        note -= midA
        return pow(2.0, note/12.) * 440.
       
    #Plays notes through /dev/audio
    class NotePlayer:
        def __init__(self, amplitude=50, notePeriod=1.0, sampleRate=8000):
            self.notePeriod = notePeriod
            self.amplitude = amplitude
            self.sampleRate = sampleRate
            self.t = 0

            self.audio = ossaudiodev.open('/dev/audio', 'w')
            self.audio.setfmt(ossaudiodev.AFMT_IMA_ADPCM)
            self.audio.speed(self.sampleRate)

        def __del__(self):
            self.audio.close()

        #digitizes the given analog amplitude
        def digitize(self, d):
            d += 128
            if chance(d%1.): d+=1 #anti-alias
            d = max(d, 0)
            d = min(d, 255)
            return int(d)

        #passes amplitudes to /dev/audio as a character sequence
        def playSignal(self, signal):
            s = ""
            data = map(self.digitize, signal)
            for d in data:
                s += chr(d)
            self.audio.write(s)

        #plays a set of notes
        def playNotes(self, notes):
            dt = int(self.notePeriod*self.sampleRate)
            data = []
            freqs = map(noteFreq, notes)

            #compute the signal
            for i in range(self.t, self.t + dt):
                d = 0
                if len(freqs) > 0:
                    x = (i+self.t)*math.pi/self.sampleRate
                    for f in freqs:
                        d += math.sin(x*f)
                    d *= self.amplitude/len(freqs)
                data += [d]
           
            #output the signal
            self.playSignal(data)
            self.t += dt

    #actual run-time
    p = NotePlayer()
    while 1==1:
        notes = ((midC,))
        p.playNotes(notes)
        notes = ((midC,midC+7))
        p.playNotes(notes)
            #ctrl+c to kill
     
     
  16. Dec 10, 2007 #15

    Strilanc

    User Avatar
    Science Advisor

    I found a silly bug that fixed a lot of the issues.

    Code (Text):

    x = (i+self.t)*math.pi/self.sampleRate //self.t already included in i!!
     
    However, I still hear static in the background.

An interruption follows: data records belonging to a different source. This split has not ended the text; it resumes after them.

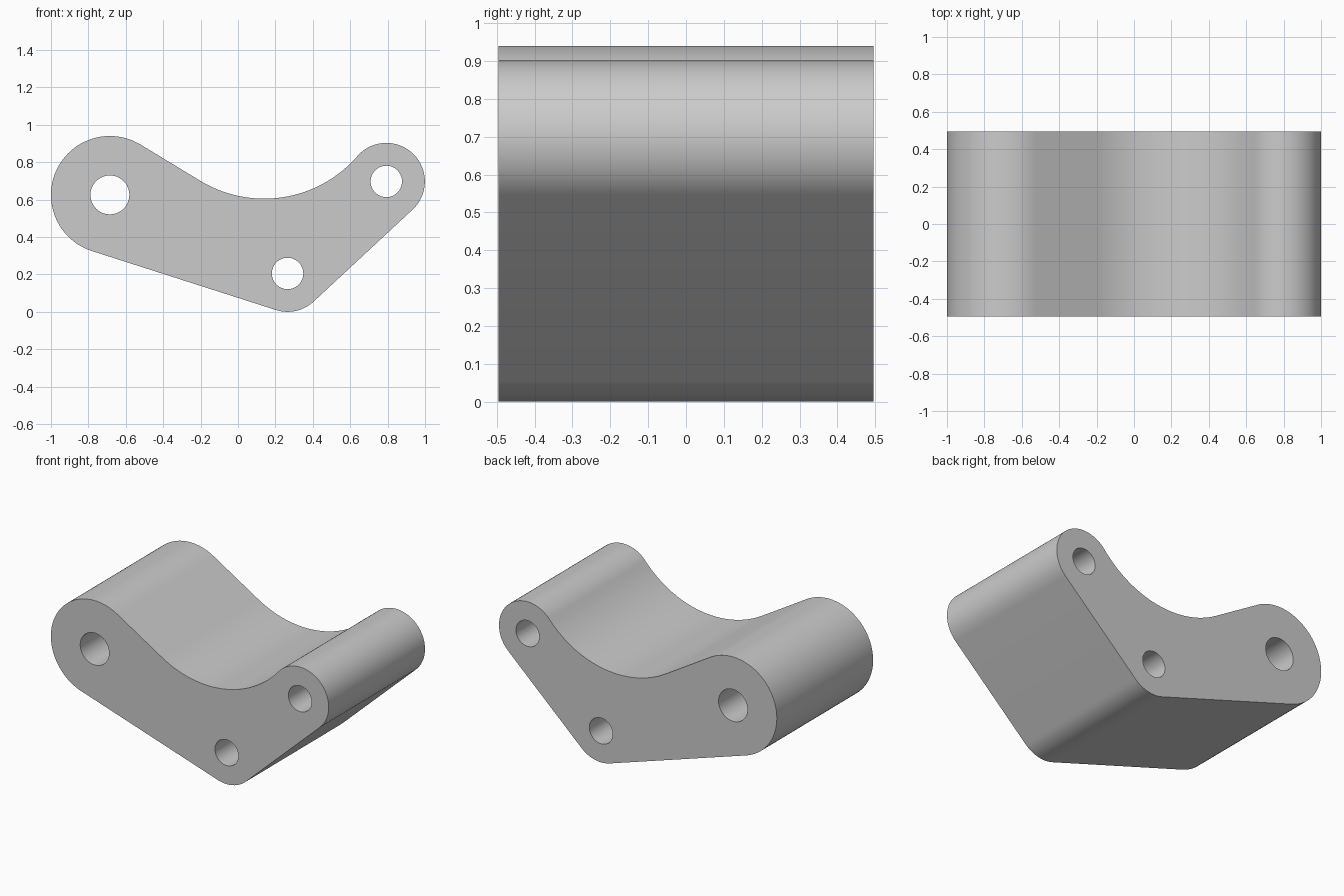
import bpy, bmesh
from math import atan2, acos, cos, sin, pi, hypot
from mathutils import Vector

if "Cube" in bpy.data.objects:
    bpy.data.objects.remove(bpy.data.objects["Cube"])

DEPTH = 0.99
# Pivot bosses: centre x, centre z, outer radius, hole radius
LEFT = (-0.685, 0.625, 0.315, 0.104)
RIGHT = (0.793, 0.697, 0.206, 0.084)
LOWER = (0.265, 0.205, 0.205, 0.084)
# Concave saddle arc on the top edge
SADDLE = (0.14, 1.264, 0.659)


def arc(c, a0, a1, n):
    return [(c[0] + c[2] * cos(a0 + (a1 - a0) * i / n),
             c[1] + c[2] * sin(a0 + (a1 - a0) * i / n)) for i in range(n + 1)]


def heading(a, b):
    return atan2(b[1] - a[1], b[0] - a[0])


def tangent_offset(a, b, r):
    return acos(r / hypot(b[0] - a[0], b[1] - a[1]))


# Angles where the straight edges touch the circles
top = heading(LEFT, SADDLE) + tangent_offset(LEFT, SADDLE, LEFT[2] + SADDLE[2])
bottom = heading(LEFT, LOWER) - tangent_offset(LEFT, LOWER, LEFT[2] - LOWER[2])
side = heading(LOWER, RIGHT) - tangent_offset(LOWER, RIGHT, LOWER[2] - RIGHT[2])
join = heading(SADDLE, RIGHT)

# Outer outline, clockwise from the lower left
if top < 0.9:
    top = heading(LEFT, SADDLE) + acos(min(1, (LEFT[2] + SADDLE[2]) / 1.0435))
outline = arc(LEFT, bottom + 2 * pi, top, 48)
outline += arc(SADDLE, top + pi, join + 2 * pi, 32)
outline += arc(RIGHT, join + pi, side, 40)[1:]
outline += arc(LOWER, side, bottom, 16)

loops = [outline]
for x, z, _, r in (LEFT, RIGHT, LOWER):
    loops.append(arc((x, z, r), 0, 2 * pi, 48)[:-1])

# Fill the profile around the holes, then extrude it through the depth
bm = bmesh.new()
edges = []
for pts in loops:
    vs = [bm.verts.new((x, -DEPTH / 2, z)) for x, z in pts]
    edges += [bm.edges.new((vs[i - 1], vs[i])) for i in range(len(vs))]
bmesh.ops.triangle_fill(bm, use_beauty=True, edges=edges, normal=Vector((0, -1, 0)))
ext = bmesh.ops.extrude_face_region(bm, geom=bm.faces[:], use_keep_orig=True)
moved = [g for g in ext["geom"] if isinstance(g, bmesh.types.BMVert)]
bmesh.ops.translate(bm, verts=moved, vec=(0, DEPTH, 0))
bmesh.ops.recalc_face_normals(bm, faces=bm.faces[:])

mesh = bpy.data.meshes.new("rocker_link")
bm.to_mesh(mesh)
bm.free()
link = bpy.data.objects.new("rocker_link", mesh)
bpy.context.collection.objects.link(link)

# Smooth curved walls, sharp rims
bpy.context.view_layer.objects.active = link
link.select_set(True)
bpy.ops.object.shade_smooth_by_angle(angle=pi / 6)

Surprisingly (at least to me), the static gets worse if I increase the sample rate. It is present even for single notes.
     
    Last edited: Dec 10, 2007
Know someone interested in this topic? Share this thread via Reddit, Google+, Twitter, or Facebook

Have something to add?



Similar Discussions: Synthesizing Chords
Loading...